**Problem**
Output the line containing "# ventral ball turret" and all subsequent lines of the listing below, copied exactly, with no other lines.

**Listed entries**
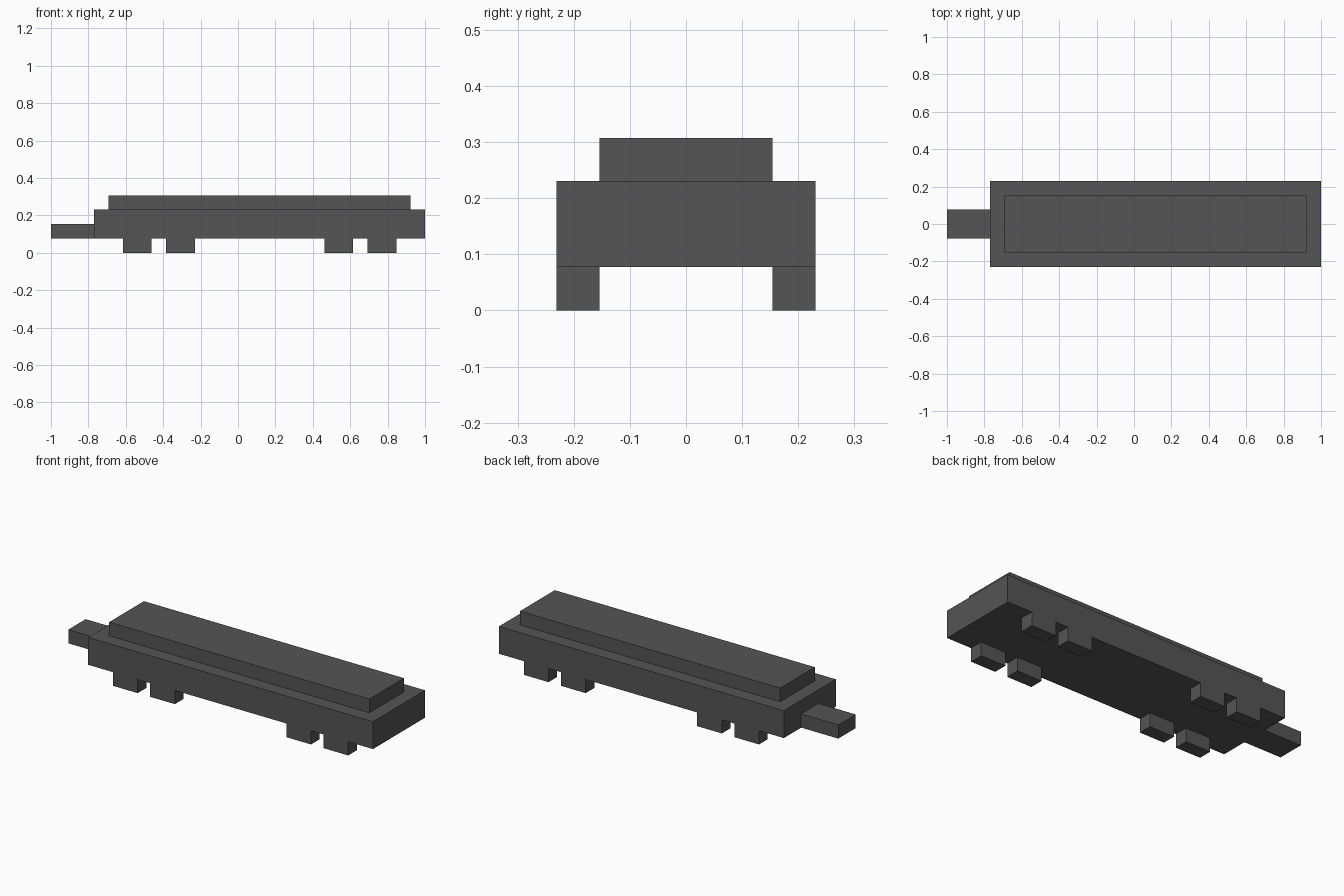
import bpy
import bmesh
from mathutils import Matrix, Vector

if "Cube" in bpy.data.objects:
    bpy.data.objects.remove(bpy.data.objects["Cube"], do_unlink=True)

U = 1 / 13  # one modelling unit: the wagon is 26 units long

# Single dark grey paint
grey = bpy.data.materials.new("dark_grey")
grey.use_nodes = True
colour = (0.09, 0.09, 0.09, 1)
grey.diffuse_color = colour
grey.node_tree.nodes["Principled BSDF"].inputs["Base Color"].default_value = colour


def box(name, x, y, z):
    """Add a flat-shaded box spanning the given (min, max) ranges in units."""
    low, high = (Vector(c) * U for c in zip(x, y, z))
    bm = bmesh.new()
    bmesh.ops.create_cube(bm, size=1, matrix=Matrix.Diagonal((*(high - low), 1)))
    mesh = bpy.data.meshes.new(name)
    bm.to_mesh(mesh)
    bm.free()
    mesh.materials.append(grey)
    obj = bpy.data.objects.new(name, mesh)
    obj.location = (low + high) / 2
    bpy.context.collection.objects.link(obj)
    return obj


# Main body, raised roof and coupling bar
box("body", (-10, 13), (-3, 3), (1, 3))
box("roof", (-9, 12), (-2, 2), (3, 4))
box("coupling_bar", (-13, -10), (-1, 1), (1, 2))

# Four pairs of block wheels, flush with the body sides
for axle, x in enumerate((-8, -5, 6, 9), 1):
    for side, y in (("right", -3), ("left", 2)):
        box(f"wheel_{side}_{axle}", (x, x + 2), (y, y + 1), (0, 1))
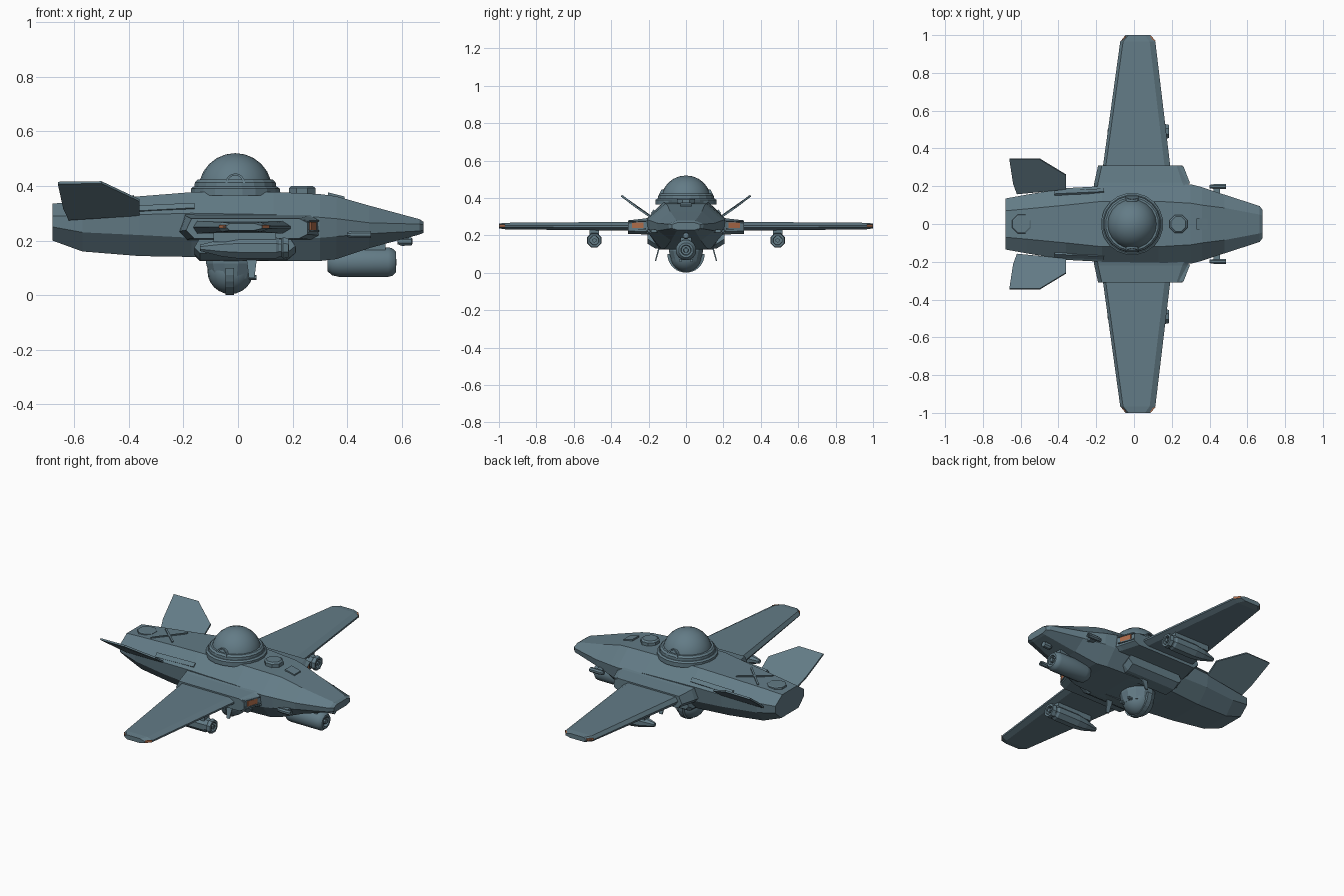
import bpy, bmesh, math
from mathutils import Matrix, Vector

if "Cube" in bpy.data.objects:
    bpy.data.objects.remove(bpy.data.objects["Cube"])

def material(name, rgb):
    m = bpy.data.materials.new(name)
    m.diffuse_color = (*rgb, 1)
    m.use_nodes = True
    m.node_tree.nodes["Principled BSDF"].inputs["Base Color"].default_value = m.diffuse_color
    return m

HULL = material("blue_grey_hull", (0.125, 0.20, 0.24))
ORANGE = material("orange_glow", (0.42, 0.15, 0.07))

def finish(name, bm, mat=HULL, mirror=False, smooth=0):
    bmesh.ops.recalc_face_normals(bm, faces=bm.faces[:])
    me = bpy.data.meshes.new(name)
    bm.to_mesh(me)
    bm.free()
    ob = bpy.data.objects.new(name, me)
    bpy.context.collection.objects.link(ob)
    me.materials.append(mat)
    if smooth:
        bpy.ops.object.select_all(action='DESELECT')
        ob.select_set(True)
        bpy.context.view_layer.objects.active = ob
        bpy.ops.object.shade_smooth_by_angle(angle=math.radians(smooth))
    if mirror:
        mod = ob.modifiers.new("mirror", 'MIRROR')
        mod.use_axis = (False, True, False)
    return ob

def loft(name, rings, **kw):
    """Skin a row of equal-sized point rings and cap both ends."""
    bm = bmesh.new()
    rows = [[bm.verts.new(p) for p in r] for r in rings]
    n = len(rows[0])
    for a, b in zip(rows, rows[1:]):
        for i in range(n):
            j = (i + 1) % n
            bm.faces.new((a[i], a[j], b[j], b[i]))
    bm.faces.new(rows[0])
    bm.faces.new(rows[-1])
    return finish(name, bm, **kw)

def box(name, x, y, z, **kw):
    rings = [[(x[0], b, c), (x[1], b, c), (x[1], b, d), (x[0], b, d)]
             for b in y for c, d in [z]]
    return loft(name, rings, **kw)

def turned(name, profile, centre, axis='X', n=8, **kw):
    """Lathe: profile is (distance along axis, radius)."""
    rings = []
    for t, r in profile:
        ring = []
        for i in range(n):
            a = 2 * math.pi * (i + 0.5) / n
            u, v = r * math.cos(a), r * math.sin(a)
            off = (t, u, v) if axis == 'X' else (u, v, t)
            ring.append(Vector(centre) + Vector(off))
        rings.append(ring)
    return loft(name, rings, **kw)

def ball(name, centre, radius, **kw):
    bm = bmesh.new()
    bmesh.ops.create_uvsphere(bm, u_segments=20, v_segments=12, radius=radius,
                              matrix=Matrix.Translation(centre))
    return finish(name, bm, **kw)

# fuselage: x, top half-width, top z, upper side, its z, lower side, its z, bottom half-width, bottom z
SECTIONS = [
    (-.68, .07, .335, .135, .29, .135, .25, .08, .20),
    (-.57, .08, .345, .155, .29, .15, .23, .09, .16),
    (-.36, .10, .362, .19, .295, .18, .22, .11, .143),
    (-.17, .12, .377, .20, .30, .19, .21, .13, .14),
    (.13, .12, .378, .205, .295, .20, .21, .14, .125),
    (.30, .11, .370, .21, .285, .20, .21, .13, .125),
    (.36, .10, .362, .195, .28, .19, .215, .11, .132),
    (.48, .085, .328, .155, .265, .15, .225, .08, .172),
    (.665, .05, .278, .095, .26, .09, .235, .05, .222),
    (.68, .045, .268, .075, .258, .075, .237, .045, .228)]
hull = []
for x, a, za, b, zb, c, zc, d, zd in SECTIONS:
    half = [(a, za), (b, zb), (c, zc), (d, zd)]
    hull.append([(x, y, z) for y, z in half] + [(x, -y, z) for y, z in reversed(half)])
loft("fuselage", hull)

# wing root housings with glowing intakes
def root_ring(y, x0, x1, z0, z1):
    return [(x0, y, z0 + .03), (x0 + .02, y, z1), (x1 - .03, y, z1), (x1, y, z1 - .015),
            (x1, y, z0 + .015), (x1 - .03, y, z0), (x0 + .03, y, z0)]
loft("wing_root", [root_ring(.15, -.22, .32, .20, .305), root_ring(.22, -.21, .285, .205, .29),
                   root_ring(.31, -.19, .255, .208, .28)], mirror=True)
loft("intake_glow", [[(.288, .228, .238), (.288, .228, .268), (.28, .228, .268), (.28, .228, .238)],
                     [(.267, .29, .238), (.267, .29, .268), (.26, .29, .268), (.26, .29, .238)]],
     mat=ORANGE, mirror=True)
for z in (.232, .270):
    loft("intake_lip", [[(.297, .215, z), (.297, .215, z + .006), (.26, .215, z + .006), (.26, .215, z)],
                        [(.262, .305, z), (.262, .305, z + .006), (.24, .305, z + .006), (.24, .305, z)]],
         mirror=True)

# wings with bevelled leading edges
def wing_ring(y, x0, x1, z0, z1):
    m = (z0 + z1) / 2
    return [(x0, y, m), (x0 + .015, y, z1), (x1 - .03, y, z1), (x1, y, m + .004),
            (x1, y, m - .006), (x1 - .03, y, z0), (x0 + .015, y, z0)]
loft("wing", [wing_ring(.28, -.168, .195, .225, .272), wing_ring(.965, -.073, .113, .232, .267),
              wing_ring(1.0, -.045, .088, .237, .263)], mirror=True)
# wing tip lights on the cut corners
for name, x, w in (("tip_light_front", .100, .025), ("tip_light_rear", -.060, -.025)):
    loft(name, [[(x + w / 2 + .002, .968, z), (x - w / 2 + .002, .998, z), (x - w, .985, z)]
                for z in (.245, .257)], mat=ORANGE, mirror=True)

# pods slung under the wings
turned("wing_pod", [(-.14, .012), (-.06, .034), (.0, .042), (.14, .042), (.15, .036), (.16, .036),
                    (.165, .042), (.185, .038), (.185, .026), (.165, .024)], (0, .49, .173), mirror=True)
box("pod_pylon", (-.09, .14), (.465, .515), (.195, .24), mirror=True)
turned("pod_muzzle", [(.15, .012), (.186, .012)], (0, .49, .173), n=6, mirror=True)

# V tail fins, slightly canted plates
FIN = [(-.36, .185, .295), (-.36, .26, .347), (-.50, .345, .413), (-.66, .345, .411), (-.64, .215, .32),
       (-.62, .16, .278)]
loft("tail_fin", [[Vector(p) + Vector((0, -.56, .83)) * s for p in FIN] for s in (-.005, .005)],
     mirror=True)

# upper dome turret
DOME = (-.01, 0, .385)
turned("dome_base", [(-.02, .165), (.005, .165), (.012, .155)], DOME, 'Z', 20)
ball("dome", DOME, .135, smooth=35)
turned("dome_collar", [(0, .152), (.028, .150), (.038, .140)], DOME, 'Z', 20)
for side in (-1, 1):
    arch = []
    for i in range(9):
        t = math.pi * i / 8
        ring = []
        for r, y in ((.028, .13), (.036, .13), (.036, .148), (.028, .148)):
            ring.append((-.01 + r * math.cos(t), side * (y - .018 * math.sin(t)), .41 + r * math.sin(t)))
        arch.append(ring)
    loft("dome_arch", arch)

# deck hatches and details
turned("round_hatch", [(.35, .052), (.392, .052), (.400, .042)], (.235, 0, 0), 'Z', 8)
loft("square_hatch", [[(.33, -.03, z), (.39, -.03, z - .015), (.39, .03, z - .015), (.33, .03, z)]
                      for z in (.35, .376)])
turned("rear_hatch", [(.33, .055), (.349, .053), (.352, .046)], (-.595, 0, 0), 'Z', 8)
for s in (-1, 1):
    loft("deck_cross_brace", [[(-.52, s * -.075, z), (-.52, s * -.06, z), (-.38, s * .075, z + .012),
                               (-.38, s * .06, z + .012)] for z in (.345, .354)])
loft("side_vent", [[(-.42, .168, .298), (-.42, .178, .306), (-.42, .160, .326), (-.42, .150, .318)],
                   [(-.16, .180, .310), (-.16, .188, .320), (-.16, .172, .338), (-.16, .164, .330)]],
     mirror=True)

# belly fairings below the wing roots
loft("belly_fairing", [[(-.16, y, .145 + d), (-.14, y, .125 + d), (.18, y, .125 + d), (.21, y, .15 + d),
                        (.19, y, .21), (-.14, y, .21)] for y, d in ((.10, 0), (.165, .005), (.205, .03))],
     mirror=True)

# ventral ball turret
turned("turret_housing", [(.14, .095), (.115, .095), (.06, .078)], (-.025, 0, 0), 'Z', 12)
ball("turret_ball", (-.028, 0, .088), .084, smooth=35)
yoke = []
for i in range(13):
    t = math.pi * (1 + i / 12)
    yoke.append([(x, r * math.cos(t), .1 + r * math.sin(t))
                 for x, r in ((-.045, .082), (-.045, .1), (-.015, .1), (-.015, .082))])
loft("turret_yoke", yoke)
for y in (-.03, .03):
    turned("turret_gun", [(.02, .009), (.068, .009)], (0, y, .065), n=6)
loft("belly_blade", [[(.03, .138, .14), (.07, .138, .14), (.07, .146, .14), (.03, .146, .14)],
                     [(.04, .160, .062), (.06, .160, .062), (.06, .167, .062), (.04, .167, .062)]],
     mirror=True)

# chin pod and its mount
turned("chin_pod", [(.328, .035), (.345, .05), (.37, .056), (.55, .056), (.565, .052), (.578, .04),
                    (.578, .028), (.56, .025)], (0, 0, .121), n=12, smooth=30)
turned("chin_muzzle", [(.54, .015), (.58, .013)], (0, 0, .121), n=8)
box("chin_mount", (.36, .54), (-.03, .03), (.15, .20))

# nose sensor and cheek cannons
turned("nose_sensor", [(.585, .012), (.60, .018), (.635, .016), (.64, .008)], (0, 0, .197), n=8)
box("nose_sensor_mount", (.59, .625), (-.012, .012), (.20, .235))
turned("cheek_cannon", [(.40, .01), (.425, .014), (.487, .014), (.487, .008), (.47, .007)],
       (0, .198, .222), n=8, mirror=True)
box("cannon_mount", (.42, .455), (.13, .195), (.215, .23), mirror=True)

**Result for this task**
# ventral ball turret
turned("turret_housing", [(.14, .095), (.115, .095), (.06, .078)], (-.025, 0, 0), 'Z', 12)
ball("turret_ball", (-.028, 0, .088), .084, smooth=35)
yoke = []
for i in range(13):
    t = math.pi * (1 + i / 12)
    yoke.append([(x, r * math.cos(t), .1 + r * math.sin(t))
                 for x, r in ((-.045, .082), (-.045, .1), (-.015, .1), (-.015, .082))])
loft("turret_yoke", yoke)
for y in (-.03, .03):
    turned("turret_gun", [(.02, .009), (.068, .009)], (0, y, .065), n=6)
loft("belly_blade", [[(.03, .138, .14), (.07, .138, .14), (.07, .146, .14), (.03, .146, .14)],
                     [(.04, .160, .062), (.06, .160, .062), (.06, .167, .062), (.04, .167, .062)]],
     mirror=True)

# chin pod and its mount
turned("chin_pod", [(.328, .035), (.345, .05), (.37, .056), (.55, .056), (.565, .052), (.578, .04),
                    (.578, .028), (.56, .025)], (0, 0, .121), n=12, smooth=30)
turned("chin_muzzle", [(.54, .015), (.58, .013)], (0, 0, .121), n=8)
box("chin_mount", (.36, .54), (-.03, .03), (.15, .20))

# nose sensor and cheek cannons
turned("nose_sensor", [(.585, .012), (.60, .018), (.635, .016), (.64, .008)], (0, 0, .197), n=8)
box("nose_sensor_mount", (.59, .625), (-.012, .012), (.20, .235))
turned("cheek_cannon", [(.40, .01), (.425, .014), (.487, .014), (.487, .008), (.47, .007)],
       (0, .198, .222), n=8, mirror=True)
box("cannon_mount", (.42, .455), (.13, .195), (.215, .23), mirror=True)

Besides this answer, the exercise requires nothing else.